Boosting Online Entrepreneurship in EuropeEurope is trailing behind the United States in online entrepreneurship and venture capital investments in that sector. While the U.S. can offer a market climate in California that would be hard to match for Europe, one way for Europe to reduce the gap to the U.S. in the area of online innovation is to reform regulations in areas such as data protection and copyrights. In a new paper, Fredrik Erixon reports views from U.S.-based venture capitalists on Europe and the policy climate for online entrepreneurship in the EU. While appreciative in some aspects, many investors view policy in Europe as difficult to understand and inhospitable to many new online businesses. Policy improvements, however, could give Europe a chance to increase investments and provide entrepreneurs with an interesting value proposition.
Reforming the European Central BankHow should the actions of the European Central Bank before and during the Eurozone crisis be judged? It is important that central banks are held accountable, writes Fredrik Erixon in a new Occasional Paper, arguing that the ECB has been a source of monetary disorder in the Eurozone. The ECB was complicit in creating a huge asset bubble and growing current account imbalances in the Eurozone in the pre-crisis years. It has also been complicit in creating the drawn-out recession in the Eurozone in the past years.
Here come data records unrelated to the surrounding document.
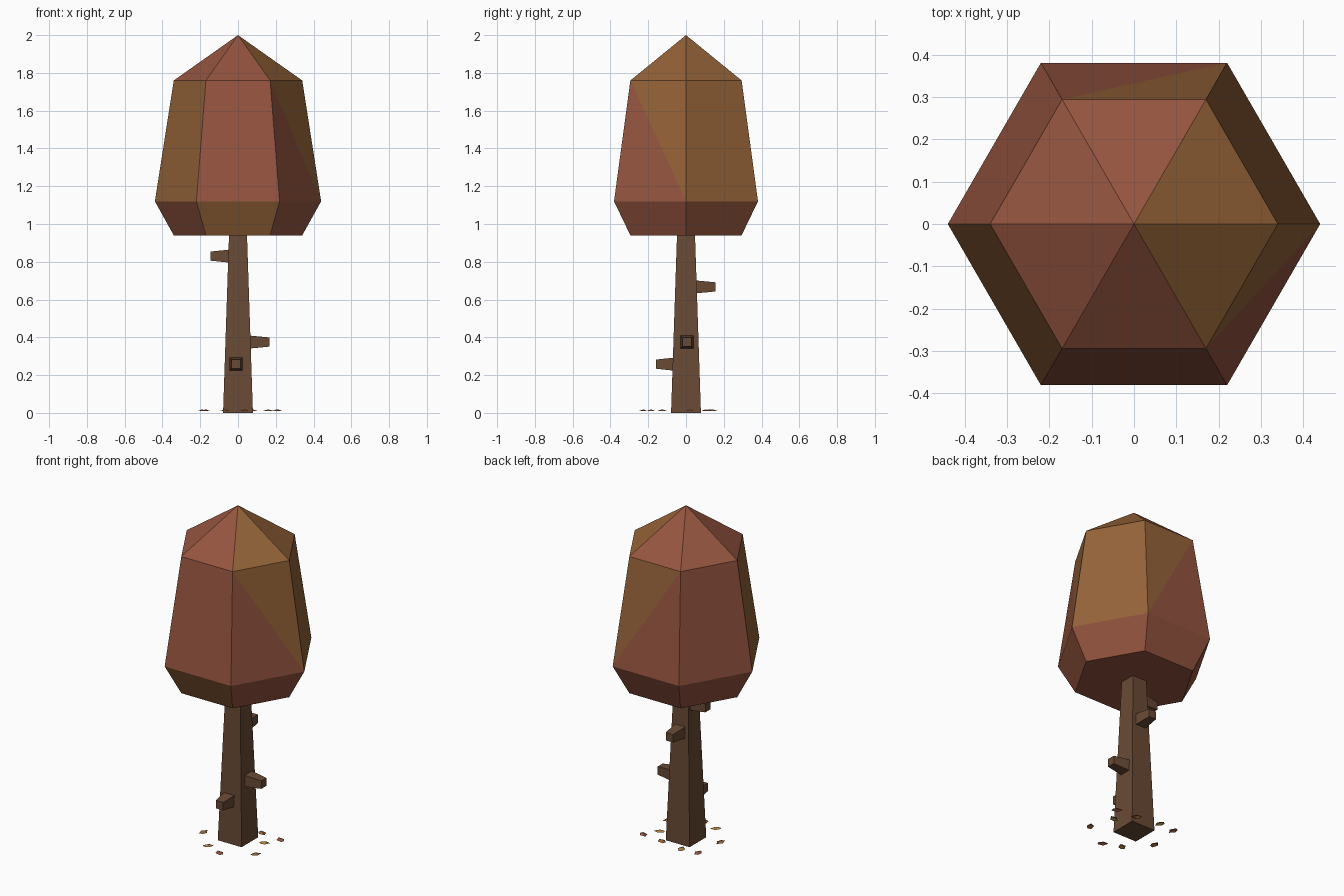
import bpy, bmesh, math, random
from mathutils import Matrix, Vector

if "Cube" in bpy.data.objects:
    bpy.data.objects.remove(bpy.data.objects["Cube"])

random.seed(4)


def material(name, rgb):
    m = bpy.data.materials.new(name)
    m.diffuse_color = (*rgb, 1)
    m.use_nodes = True
    m.node_tree.nodes["Principled BSDF"].inputs["Base Color"].default_value = m.diffuse_color
    return m


RUST = material("rust", (0.30, 0.09, 0.05))
OCHRE = material("ochre", (0.30, 0.125, 0.04))
GOLD = material("gold", (0.42, 0.22, 0.06))
BARK = material("bark", (0.14, 0.068, 0.035))


def finish(name, bm, mats):
    bmesh.ops.recalc_face_normals(bm, faces=bm.faces)
    mesh = bpy.data.meshes.new(name)
    bm.to_mesh(mesh)
    bm.free()
    for m in mats:
        mesh.materials.append(m)
    ob = bpy.data.objects.new(name, mesh)
    bpy.context.collection.objects.link(ob)
    return ob


def tapered_post(name, start, direction, length, half0, half1):
    """Square post from start along direction, tapering half0 -> half1."""
    bm = bmesh.new()
    bmesh.ops.create_cube(bm, size=2)
    for v in bm.verts:
        half = half1 if v.co.z > 0 else half0
        v.co = Vector((v.co.x * half, v.co.y * half, length if v.co.z > 0 else 0))
    d = Vector(direction)
    if d.x:
        rot = Matrix.Rotation(math.copysign(math.pi / 2, d.x), 4, 'Y')
    elif d.y:
        rot = Matrix.Rotation(-math.copysign(math.pi / 2, d.y), 4, 'X')
    else:
        rot = Matrix.Identity(4)
    bm.transform(Matrix.Translation(start) @ rot)
    return finish(name, bm, [BARK])


# Trunk
tapered_post("trunk", (0, 0, 0), (0, 0, 1), 0.96, 0.079, 0.047)

# Branch stubs, one on each side of the trunk
stubs = [("left", (-0.04, 0, 0.83), (-1, 0, 0), 0.105),
         ("right", (0.055, 0.005, 0.375), (1, 0, 0), 0.113),
         ("back", (0, 0.045, 0.667), (0, 1, 0), 0.112),
         ("front", (-0.01, -0.06, 0.258), (0, -1, 0), 0.1)]
for side, start, direction, length in stubs:
    tapered_post("branch_" + side, start, direction, length, 0.035, 0.024)

# Crown: three hexagonal rings and a peak, coloured facet by facet
bm = bmesh.new()
rings = []
for z, r in ((0.94, 0.34), (1.12, 0.44), (1.76, 0.34)):
    rings.append([bm.verts.new((r * math.cos(math.radians(60 * i)),
                                r * math.sin(math.radians(60 * i)), z)) for i in range(6)])
low, mid, top = rings
peak = bm.verts.new((0, 0, 2))


def facet(verts, colour):
    bm.faces.new(verts).material_index = "RO".index(colour)


facet(low[::-1], "R")
for i in range(6):
    j = (i + 1) % 6
    facet((low[i], low[j], mid[j], mid[i]), "RRRROR"[i])
    facet((top[i], top[j], peak), "ORRRRO"[i])
    if i == 1:
        lower, upper = (mid[i], mid[j], top[j]), (mid[i], top[j], top[i])
    else:
        lower, upper = (mid[i], mid[j], top[i]), (mid[j], top[j], top[i])
    facet(lower, "ORRORR"[i])
    facet(upper, "OORORO"[i])
finish("crown", bm, [RUST, OCHRE])

# Fallen leaves: small folded kites around the trunk
spots = [(-0.19, -0.055), (-0.07, -0.185), (0.035, -0.225), (0.205, -0.126), (0.16, 0.02),
         (0.21, 0.104), (0.077, 0.118), (-0.068, 0.14), (-0.171, 0.129)]
outline = [(0.033, 0, 0.010), (0.006, 0.022, 0.010), (-0.028, 0.008, 0.010),
           (-0.022, -0.012, 0.010), (0.004, -0.02, 0.010)]
for n, (x, y) in enumerate(spots):
    bm = bmesh.new()
    centre = bm.verts.new((0, 0, 0.019))
    rim = [bm.verts.new(p) for p in outline]
    for a, b in zip(rim, rim[1:] + rim[:1]):
        bm.faces.new((centre, a, b))
    bm.transform(Matrix.Translation((x, y, 0)) @ Matrix.Rotation(random.uniform(0, math.tau), 4, 'Z'))
    finish(f"fallen_leaf_{n + 1}", bm, [(OCHRE, GOLD, RUST)[n % 3]])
Its failure stems from a misguided monetary policy based on pure inflation targeting and a progressive downgrade of the role of money in monetary policy. For the ECB to become a source of macroeconomic stability, its policy, targets as well as the operation of its instruments should be changed. The ECB should explore alternatives to the current monetary policy regime, without abandoning the objective of assuring price stability.
What Does the WTO Need From its Next Director General?In a new online discussion about the race for next Director General of WTO Patrick Messerlin argues that the role of "middle powers" in the WTO should become more distinct as they typically represent forward-looking views on multilateral trade liberalisation. For the WTO to recover its role as a "bazaar" for trade negotiations, Ambassadors should play a more significant role in the negotiations, says Messerlin. In the same Forum, Fredrik Erixon argues that reviving the mechanics of effective mercantilism is necessary for WTO to deliver results. Focusing on how the current situation is, rather than how it ought to be, Erixon argues that while the WTO is in a bad shape, it is not about to be extinct, and it can come back if it figures out how to construct negotiation agendas that reflect today's economic relations in the world.
French and German perspectives on transatlantic trade relationsSignificant economic opportunities and political challenges lie ahead for France and Germany as the EU and the U.S. are likely to enter into negotiations on a Transatlantic Trade and Investment Partnership, writes Lisa Brandt in a chapter in Transatlantic Relations in a multipolar world (Genshagen Papier). Both France and Germany have close ties to the U.S. economy, illustrated by intense intra-industry and intra-firm trade. Traditionally strong in manufacturing of knowledge-intensive products, they both face increasing competition from emerging economies. France in particular is struggling with a large trade deficit and needs to improve the competitiveness of its economy. Closer transatlantic economic integration including regulatory cooperation could notably boost the services sectors in both the French and German economies.
New Biofuels Reform Reinforces DiscriminationThe Renewable Energy Directive (RED) in 2009 ushered Europe into the world of biofuels. But the policy was driven as much by protectionist purposes as by green ambitions. In a new reform proposal, the EU will worsen discrimination in its biofuels policy by introducing so-called ILUC factors in reporting requirements. ILUC, says Fredrik Erixon in a new brief, is a flawed and impossible concept, and it increases the risk that the World Trade Organisation will rule against Europe’s biofuels policy.